Here is a personal example. I used to say, “Even though I hate it, I have to give grades.” When I rephrased it as “I choose to give grades because I am afraid I will lose my job if I don’t,” everything became much clearer. I realized that my job was much less important to me than my sense of integrity, which for me personally was violated by giving grades, and so I decided to leave academia. By thinking in terms of “have to” we surrender our power. The very words carry within them an assumption of powerlessness.
As I wrote in earlier essays, a gun to your head does not imply being unrejectably forced to do as you’re told. With or without that gun, you still have all the choices in the world, as long as you are willing to take the consequences. And please don’t ridicule my words there: it doesn’t mean you are to making stupid decisions in a dangerous situation. It just means you are free to do whatever fits into your value system, your story, if you are aware of that story.
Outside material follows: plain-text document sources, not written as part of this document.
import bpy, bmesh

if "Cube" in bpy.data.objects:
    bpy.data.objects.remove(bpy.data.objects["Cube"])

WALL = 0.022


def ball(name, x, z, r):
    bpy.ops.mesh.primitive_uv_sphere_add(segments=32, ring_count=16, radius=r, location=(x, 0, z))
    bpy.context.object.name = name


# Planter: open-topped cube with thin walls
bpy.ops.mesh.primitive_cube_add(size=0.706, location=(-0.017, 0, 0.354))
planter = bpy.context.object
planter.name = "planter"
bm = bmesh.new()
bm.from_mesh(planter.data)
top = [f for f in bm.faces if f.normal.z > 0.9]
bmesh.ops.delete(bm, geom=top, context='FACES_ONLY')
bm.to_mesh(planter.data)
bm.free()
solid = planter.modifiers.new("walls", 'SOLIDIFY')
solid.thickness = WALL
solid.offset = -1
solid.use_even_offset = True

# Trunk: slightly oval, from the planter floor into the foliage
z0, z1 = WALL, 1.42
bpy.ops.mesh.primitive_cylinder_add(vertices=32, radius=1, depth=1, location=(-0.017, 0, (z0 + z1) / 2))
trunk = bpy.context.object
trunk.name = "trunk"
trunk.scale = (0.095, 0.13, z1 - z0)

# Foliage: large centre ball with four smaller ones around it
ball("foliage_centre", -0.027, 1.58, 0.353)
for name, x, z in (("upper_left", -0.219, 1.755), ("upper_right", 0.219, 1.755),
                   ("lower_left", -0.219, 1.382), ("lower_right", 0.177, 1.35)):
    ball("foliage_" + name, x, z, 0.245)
The less fear you have of forces threatening to overpower you, the more freedom there is for you, up to the point where there is no coercion at all.
You do not have to believe in the shamanic concept of physical-reality alteration by forces of the psyche to actually shape your personal reality the way it suits you best – although such forces might have an impact, who knows.
Unluckily most of the people I have been talking to hardly understand the concept or even reject it, and I could feel the underlying fear. People speak of freedom, individuality, and the power of love, yet don’t trust it much. And why would they, having been raised under a system where there is such a huge background fear, a survival angst about not fitting in with all the others, losing their job, losing their livelihood, sometimes even physical hurt. How would you not feel threatened and coerced into doing things you don’t like, such as working a degrading job, watching your back, and giving into all sorts of constraints.
The fact is: this is just one story to live by. If you equate an external attempt of force to a reaction of yours, then this story will shape your experience of reality, your life. The threat then, of course, feels very real. But as countless individuals have proven, other ways are possible. With the number of choices available to you, increasing by the degree you free yourself from unconsciously lived-by stories, life becomes better. By better I mean satisfying and fulfilled, as you then tend to make ever more choices by yourself, out of free will, instead of being forced to obey, subordinate, follow, give in, which equals to living someone else’s life. If you take the freedom of living a story where there is no irresistible pressure creates even more freedom. Freedom from (particularly fear), and freedom to (create your reality).
Living by the story of Western civilization, on the other hand, resembles being hunted down by all sorts of predators, getting driven from one crisis into another, until you eventually get trapped and die. You may even be lucky enough to count as one of the predators; but as long as you are unaware of survival-of-the-fittest being just a story – the story of our culture – you are a slave chained to a story like all the others. Gandhi put it best when he asked, “Don’t hate your oppressors. They need liberation, just like you.”